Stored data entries
━━━━━━
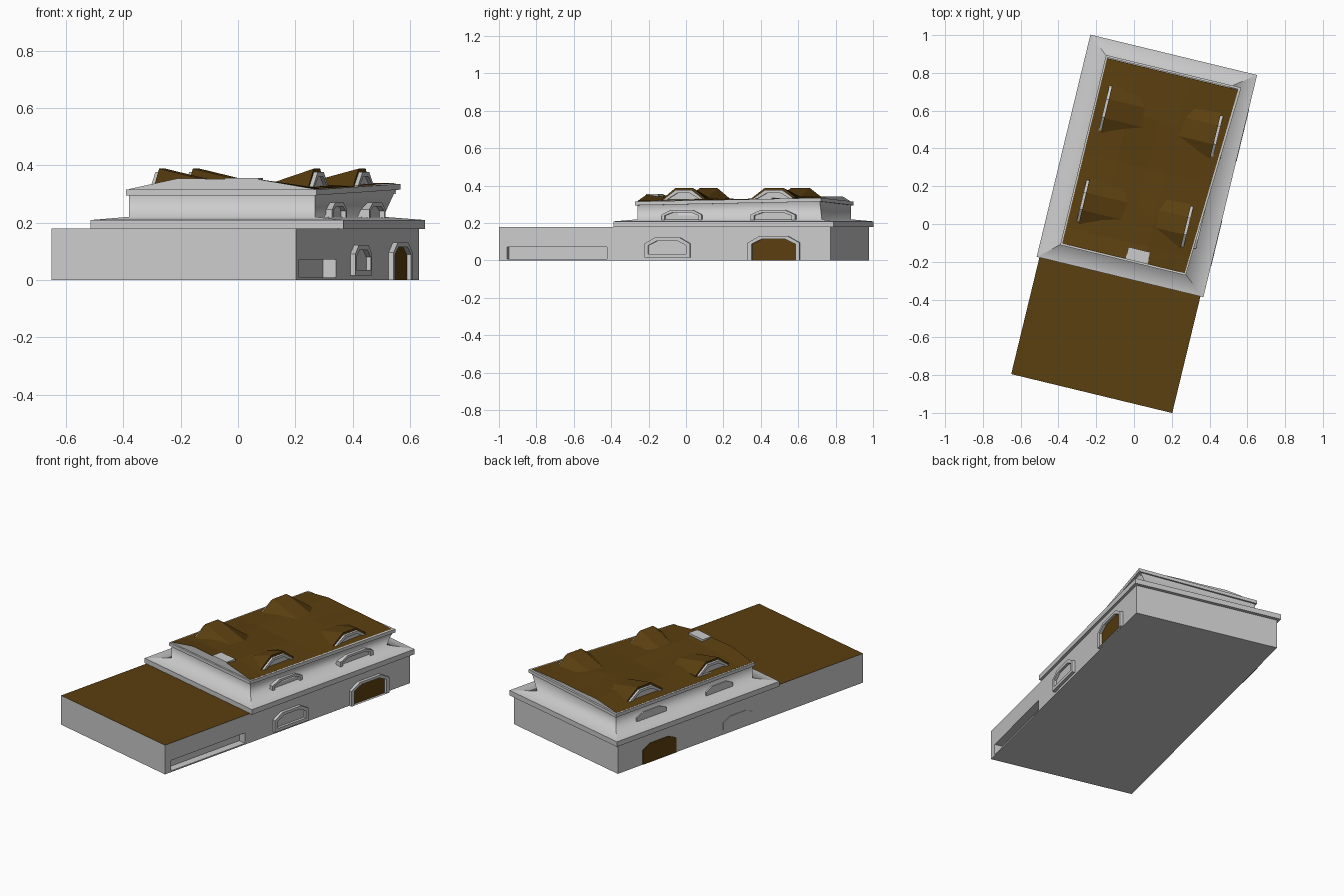
import bpy, bmesh, math
from mathutils import Matrix

if "Cube" in bpy.data.objects:
    bpy.data.objects.remove(bpy.data.objects["Cube"])

ROT = Matrix.Rotation(math.radians(-13.6), 4, 'Z')   # whole building is turned on plan
BROWN = bpy.data.materials.new("brown_roof")
BROWN.diffuse_color = (0.105, 0.05, 0.005, 1)
BROWN.use_nodes = True
BROWN.node_tree.nodes["Principled BSDF"].inputs["Base Color"].default_value = BROWN.diffuse_color


def add(name, verts, faces, mat=None):
    """Mesh object in the building's own frame, turned onto the site."""
    bm = bmesh.new()
    vs = [bm.verts.new(v) for v in verts]
    for f in faces:
        bm.faces.new([vs[i] for i in f])
    bmesh.ops.recalc_face_normals(bm, faces=bm.faces)
    me = bpy.data.meshes.new(name)
    bm.to_mesh(me)
    bm.free()
    me.transform(ROT)
    ob = bpy.data.objects.new(name, me)
    bpy.context.collection.objects.link(ob)
    if mat:
        me.materials.append(mat)
    return ob


def loft(name, rings, mat=None, caps=True):
    """Skin a stack of equal-length closed rings."""
    n = len(rings[0])
    verts = [p for r in rings for p in r]
    faces = [(k * n + i, k * n + (i + 1) % n, (k + 1) * n + (i + 1) % n, (k + 1) * n + i)
             for k in range(len(rings) - 1) for i in range(n)]
    if caps:
        faces += [tuple(range(n)), tuple(range(len(verts) - n, len(verts)))]
    return add(name, verts, faces, mat)


def rect(x0, x1, y0, y1, z, dx=0, dz=0):
    """Rectangle ring; dx/dz push out and lift the back right corner."""
    return [(x0, y0, z), (x1, y0, z), (x1 + dx, y1, z + dz), (x0, y1, z)]


def box(name, x0, x1, y0, y1, z0, z1, mat=None):
    return loft(name, [rect(x0, x1, y0, y1, z0), rect(x0, x1, y0, y1, z1)], mat)


def arch(x, yc, w, z0, zs, z1, flat=0.55):
    """Faceted low arch in a plane of constant x."""
    return [(x, yc - w, z0), (x, yc - w, zs), (x, yc - w * flat, z1),
            (x, yc + w * flat, z1), (x, yc + w, zs), (x, yc + w, z0)]


def arch_panel(name, xa, xb, yc, dims, mat=None):
    return loft(name, [arch(xa, yc, *dims), arch(xb, yc, *dims)], mat)


def arch_frame(name, xa, xb, yc, outer, inner):
    """Hollow moulding between two arches."""
    o = [arch(x, yc, *outer) for x in (xa, xb)]
    i = [arch(x, yc, *inner) for x in (xa, xb)]
    return loft(name, [o[0], o[1], i[1], i[0], o[0]], caps=False)


# ground storey, with the long recess on the right of the low wing
body = box("ground_storey", -0.445, 0.432, -0.925, 0.90, 0, 0.1795)
cutter = box("recess_cutter", 0.385, 0.5, -0.88, -0.33, 0.008, 0.072)
cutter.hide_render = True
cutter.hide_set(True)
cut = body.modifiers.new("recess", 'BOOLEAN')
cut.object = cutter
cut.solver = 'EXACT'
box("low_wing_roof", -0.445, 0.432, -0.925, -0.28, 0.1792, 0.18, BROWN)

# slab over the ground storey
loft("slab", [
    rect(-0.46, 0.448, -0.29, 0.92, 0.178),
    rect(-0.46, 0.448, -0.29, 0.92, 0.209)])

# upper storey, its foot sweeping softly out to the slab edge
upper = loft("upper_storey", [
    rect(-0.455, 0.445, -0.288, 0.918, 0.2092),
    rect(-0.345, 0.322, -0.19, 0.825, 0.220),
    rect(-0.345, 0.322, -0.19, 0.825, 0.295, 0.045, 0.02)], caps=False)
for p in upper.data.polygons:
    p.use_smooth = True
for e in upper.data.edges:      # keep the corners crisp
    za, zb = (upper.data.vertices[i].co.z for i in e.vertices)
    e.use_edge_sharp = abs(za - zb) > 0.005

# cornice with a sunken top under the roof
loft("cornice", [
    rect(-0.345, 0.322, -0.19, 0.825, 0.295, 0.045, 0.02),
    rect(-0.354, 0.33, -0.20, 0.835, 0.295, 0.052, 0.02),
    rect(-0.354, 0.33, -0.20, 0.835, 0.315, 0.052, 0.02),
    rect(-0.343, 0.32, -0.188, 0.823, 0.315, 0.045, 0.02),
    rect(-0.343, 0.32, -0.188, 0.823, 0.302, 0.045, 0.02)], caps=False)

# undulating roof: high at the front gable, low in the middle
ROWS = [(-0.19, 0.354), (-0.10, 0.340), (0.06, 0.338), (0.30, 0.326), (0.56, 0.342), (0.82, 0.343)]


def roof_row(y, top):
    t = (y + 0.19) / 1.01
    r = 0.322 + 0.047 * t
    return [(-0.345, y, 0.317), (-0.17, y, top), (0.0, y, top - 0.002),
            (0.10, y, top), (r, y, 0.317 + 0.02 * t)]


n = 5
verts = [p for row in ROWS for p in roof_row(*row)]
add("main_roof", verts, [(k * n + i, k * n + i + 1, (k + 1) * n + i + 1, (k + 1) * n + i)
                         for k in range(len(ROWS) - 1) for i in range(n - 1)], BROWN)
for name, row in (("front_gable", ROWS[0]), ("back_gable", ROWS[-1])):
    top = roof_row(*row)
    add(name, top + [(x, y, 0.30) for x, y, z in top],
        [(i, i + 1, i + 6, i + 5) for i in range(4)])
box("gable_block", 0.0, 0.12, -0.19, -0.125, 0.32, 0.356)

# dormers, two on each side
for side, s in (("left", -1), ("right", 1)):
    for label, yc, w, xr in (("front", 0.055, 0.125, 0.27), ("rear", 0.56, 0.135, 0.31)):
        xf = s * (0.285 if s < 0 else xr)
        xi = -0.06 if s < 0 else 0.11
        dims = (w, 0.305, 0.325, 0.388, 0.38)
        low = [(p[0], p[1], 0.32 + 0.22 * (p[2] - 0.32)) for p in arch(xi, yc, *dims)]
        loft(f"{side}_{label}_dormer_roof", [arch(xf, yc, *dims), low], BROWN)
        arch_frame(f"{side}_{label}_dormer_frame", xf - s * 0.003, xf + s * 0.014, yc,
                   (w * 0.9, 0.31, 0.325, 0.376, 0.4), (w * 0.7, 0.322, 0.328, 0.36, 0.4))
        arch_panel(f"{side}_{label}_dormer_pane", xf, xf + s * 0.003, yc,
                   (w * 0.8, 0.315, 0.326, 0.368, 0.4))

# right wall: framed window and doorway
arch_frame("right_window_frame", 0.42, 0.45, 0.005,
           (0.125, 0.015, 0.09, 0.122), (0.105, 0.035, 0.08, 0.104))
arch_panel("right_window_pane", 0.42, 0.434, 0.005, (0.11, 0.03, 0.082, 0.108))
arch_frame("right_door_frame", 0.42, 0.45, 0.59,
           (0.142, 0.0, 0.095, 0.13), (0.12, 0.0, 0.088, 0.114))
arch_panel("right_door", 0.42, 0.434, 0.59, (0.125, 0.0, 0.09, 0.118), BROWN)

# left wall: flush window and door
arch_panel("left_window_pane", -0.448, -0.43, 0.005, (0.11, 0.03, 0.075, 0.10))
arch_panel("left_door", -0.448, -0.43, 0.59, (0.125, 0.0, 0.09, 0.118), BROWN)

# upper storey windows: hooded on the right, plain on the left
for label, yc, w, dx in (("front", 0.06, 0.11, 0.0), ("rear", 0.565, 0.122, 0.014)):
    arch_frame(f"right_{label}_upper_window_frame", 0.31, 0.35 + dx, yc,
               (w, 0.21, 0.245, 0.27), (w * 0.84, 0.215, 0.24, 0.256))
    arch_panel(f"right_{label}_upper_window_pane", 0.31, 0.332 + dx, yc,
               (w * 0.9, 0.212, 0.242, 0.26))
    arch_panel(f"left_{label}_upper_window_pane", -0.352, -0.33, yc,
               (w * 0.9, 0.215, 0.242, 0.265))
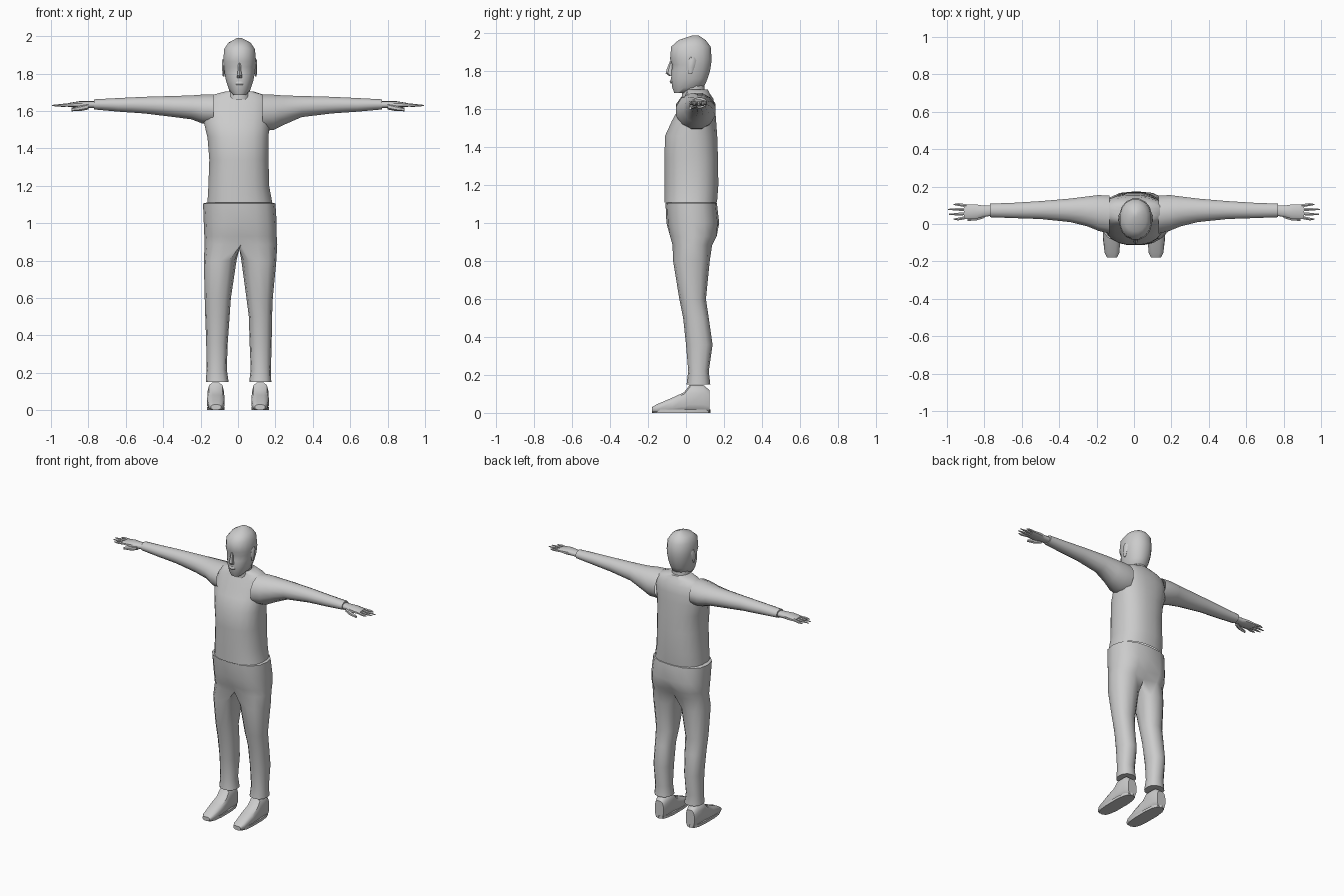
import bpy, bmesh, math

grey = bpy.data.materials.new("light grey")
grey.diffuse_color = (0.6, 0.6, 0.6, 1)


def finish(name, bm, angle=50):
    bmesh.ops.recalc_face_normals(bm, faces=bm.faces)
    me = bpy.data.meshes.new(name)
    bm.to_mesh(me)
    bm.free()
    me.materials.append(grey)
    ob = bpy.data.objects.new(name, me)
    bpy.context.collection.objects.link(ob)
    bpy.ops.object.select_all(action='DESELECT')
    ob.select_set(True)
    bpy.context.view_layer.objects.active = ob
    bpy.ops.object.shade_smooth_by_angle(angle=math.radians(angle))
    return ob


def oval(a0, a1, b0, b1, angle, e=2.0):
    """Point on a rounded box spanning a0..a1 by b0..b1."""
    c, s = math.cos(angle), math.sin(angle)
    p = lambda v: math.copysign(abs(v) ** (2 / e), v)
    return ((a0 + a1) / 2 + (a1 - a0) / 2 * p(c),
            (b0 + b1) / 2 + (b1 - b0) / 2 * p(s))


def bridge(bm, r, q):
    n = len(r)
    for i in range(n):
        bm.faces.new((r[i], r[(i + 1) % n], q[(i + 1) % n], q[i]))


def loft(name, axis, sections, n=14, e=2.0, side=1, caps=(True, True), angle=50):
    """Skin sections (t, a0, a1, b0, b1) along an axis; side=-1 mirrors in x."""
    bm = bmesh.new()
    rings = []
    for t, a0, a1, b0, b1 in sections:
        ring = []
        for i in range(n):
            a, b = oval(a0, a1, b0, b1, 2 * math.pi * (i + 0.5) / n, e)
            x, y, z = {'x': (t, a, b), 'y': (a, t, b), 'z': (a, b, t)}[axis]
            ring.append(bm.verts.new((x * side, y, z)))
        rings.append(ring)
    for r, q in zip(rings, rings[1:]):
        bridge(bm, r, q)
    if caps[0]:
        bm.faces.new(rings[0])
    if caps[1]:
        bm.faces.new(rings[-1])
    return finish(name, bm, angle)


# Shirt body
loft("shirt", 'z', [
    (1.11, -.165, .185, -.115, .165), (1.20, -.16, .168, -.115, .172),
    (1.34, -.155, .165, -.115, .17), (1.46, -.165, .165, -.112, .166),
    (1.54, -.185, .17, -.075, .16), (1.60, -.185, .172, -.042, .155),
    (1.655, -.17, .168, -.018, .145), (1.685, -.14, .145, .0, .125),
    (1.705, -.065, .08, .0, .115)], n=20, e=2.4, caps=(False, True))

# Neck and head
loft("neck", 'z', [(1.66, -.06, .07, -.025, .11), (1.71, -.05, .066, -.022, .10),
                   (1.78, -.05, .066, -.015, .10)], n=12, caps=(False, False))
loft("head", 'z', [
    (1.685, -.025, .042, -.062, .01), (1.715, -.05, .068, -.074, .095),
    (1.76, -.065, .083, -.08, .115), (1.80, -.073, .091, -.078, .128),
    (1.835, -.077, .095, -.074, .134), (1.865, -.08, .098, -.086, .137),
    (1.93, -.076, .092, -.08, .132), (1.965, -.052, .068, -.04, .105),
    (1.99, -.005, .02, .035, .065)], n=16, e=2.2)
loft("nose", 'z', [(1.775, -.008, .024, -.088, -.06), (1.79, -.008, .024, -.107, -.06),
                   (1.81, -.003, .019, -.102, -.06), (1.855, .001, .015, -.084, -.06)],
     n=6, angle=30)
loft("lips", 'z', [(1.735, -.01, .026, -.08, -.06), (1.745, -.016, .032, -.087, -.06),
                   (1.757, -.01, .026, -.082, -.06)], n=8)
for x0, x1, word in ((-.086, -.068, "left"), (.086, .104, "right")):
    loft(word + "_ear", 'z', [(1.785, x0 + .004, x1 - .004, .015, .03), (1.82, x0, x1, .008, .045),
                              (1.86, x0, x1, .01, .055), (1.875, x0, x1, .025, .045)], n=6)

# Trousers: one waist tube that splits at the crotch into two legs
bm = bmesh.new()
rings = []
for z, x0, x1, y0, y1 in [(1.115, -.15, .165, -.09, .14), (1.105, -.187, .2, -.108, .163),
                          (1.0, -.183, .207, -.103, .175), (.93, -.18, .207, -.092, .17),
                          (.885, -.178, .21, -.078, .145)]:
    ring = []
    for i in range(16):
        x, y = oval(x0, x1, y0, y1, -math.pi / 2 + math.pi * i / 8, 2.4)
        if z < .95 and i in (0, 8):
            y *= .8
        ring.append(bm.verts.new((x, y, z)))
    rings.append(ring)
for r, q in zip(rings, rings[1:]):
    bridge(bm, r, q)
bm.faces.new(rings[0])
hip = rings[-1]
crotch = [bm.verts.new((.007, y, .86)) for y in (.075, .03, -.02)]
legs = {
    1: [(.80, .018, .205, -.068, .125), (.60, .045, .186, -.035, .105),
        (.50, .058, .182, -.015, .12), (.36, .062, .18, .0, .14),
        (.22, .068, .176, .012, .12), (.15, .06, .178, .003, .128)],
    -1: [(.80, .008, .183, -.068, .125), (.60, .038, .178, -.035, .105),
         (.50, .045, .175, -.015, .12), (.36, .055, .17, .0, .14),
         (.22, .06, .168, .012, .12), (.15, .05, .172, .003, .128)]}
for side, secs in legs.items():
    prev = [hip[(side * i) % 16] for i in range(9)] + crotch
    for z, x0, x1, y0, y1 in secs:
        ring = []
        for k in range(12):
            x, y = oval(x0, x1, y0, y1, math.radians(-120 + 30 * k), 2.3)
            ring.append(bm.verts.new((x * side, y, z)))
        bridge(bm, prev, ring)
        prev = ring
    bm.faces.new(prev)
finish("trousers", bm)

# Waist, hands, sleeves and shoes that repeat on both sides
for side, word in ((-1, "left"), (1, "right")):
    low = 0 if side > 0 else .035
    loft(word + "_sleeve", 'x', [
        (.13, -.055, .155, 1.49 + low, 1.69), (.19, -.04, .158, 1.495 + low, 1.69),
        (.25, -.015, .15, 1.525 + low * .8, 1.685), (.34, .008, .138, 1.565, 1.682),
        (.50, .025, .124, 1.585, 1.677), (.64, .03, .115, 1.595, 1.67),
        (.77, .035, .11, 1.607, 1.663)], n=12, side=side, caps=(False, True))
    loft(word + "_hand", 'x', [
        (.75, .045, .10, 1.615, 1.652), (.81, .035, .10, 1.615, 1.652),
        (.85, .025, .107, 1.615, 1.652), (.91, .025, .107, 1.622, 1.642)],
        n=10, e=2.5, side=side)
    for i, tip in enumerate((.965, .99, .995, .965)):
        y = .027 + .02 * i
        d = (i - 1.5) * .006
        loft(f"{word}_finger_{i + 1}", 'x', [
            (.89, y, y + .019, 1.623, 1.642), (.94, y + d, y + d + .017, 1.622, 1.638),
            (tip, y + d + .005, y + d + .011, 1.626, 1.632)], n=6, side=side)
    loft(word + "_thumb", 'x', [
        (.80, .03, .065, 1.608, 1.64), (.84, .018, .042, 1.60, 1.63),
        (.89, .015, .03, 1.598, 1.615)], n=6, side=side)
    loft(word + "_shoe", 'y', [
        (-.18, .09, .145, .003, .03), (-.155, .078, .158, 0, .045),
        (-.07, .07, .166, 0, .082), (-.01, .072, .165, 0, .11),
        (.02, .075, .163, 0, .15), (.09, .075, .163, 0, .15),
        (.125, .085, .152, 0, .12)], n=12, e=3, side=side, angle=40)
    loft(word + "_sole", 'z', [(0, .07, .167, -.178, .13), (.018, .07, .167, -.18, .13)],
         n=14, e=2.8, side=side, angle=30)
━━━━━━
◆ EXERCISE DESCRIPTION ◆
All lines above from the one containing "xf, xf + s *" to the one containing "(0.125, 0.015, 0.09, 0.122), (0.105, 0.035, 0.08, 0.104))" must be repeated exactly, both lines included, and no others.

◆ OUTPUT FOR THIS EXERCISE ◆
        arch_panel(f"{side}_{label}_dormer_pane", xf, xf + s * 0.003, yc,
                   (w * 0.8, 0.315, 0.326, 0.368, 0.4))

# right wall: framed window and doorway
arch_frame("right_window_frame", 0.42, 0.45, 0.005,
           (0.125, 0.015, 0.09, 0.122), (0.105, 0.035, 0.08, 0.104))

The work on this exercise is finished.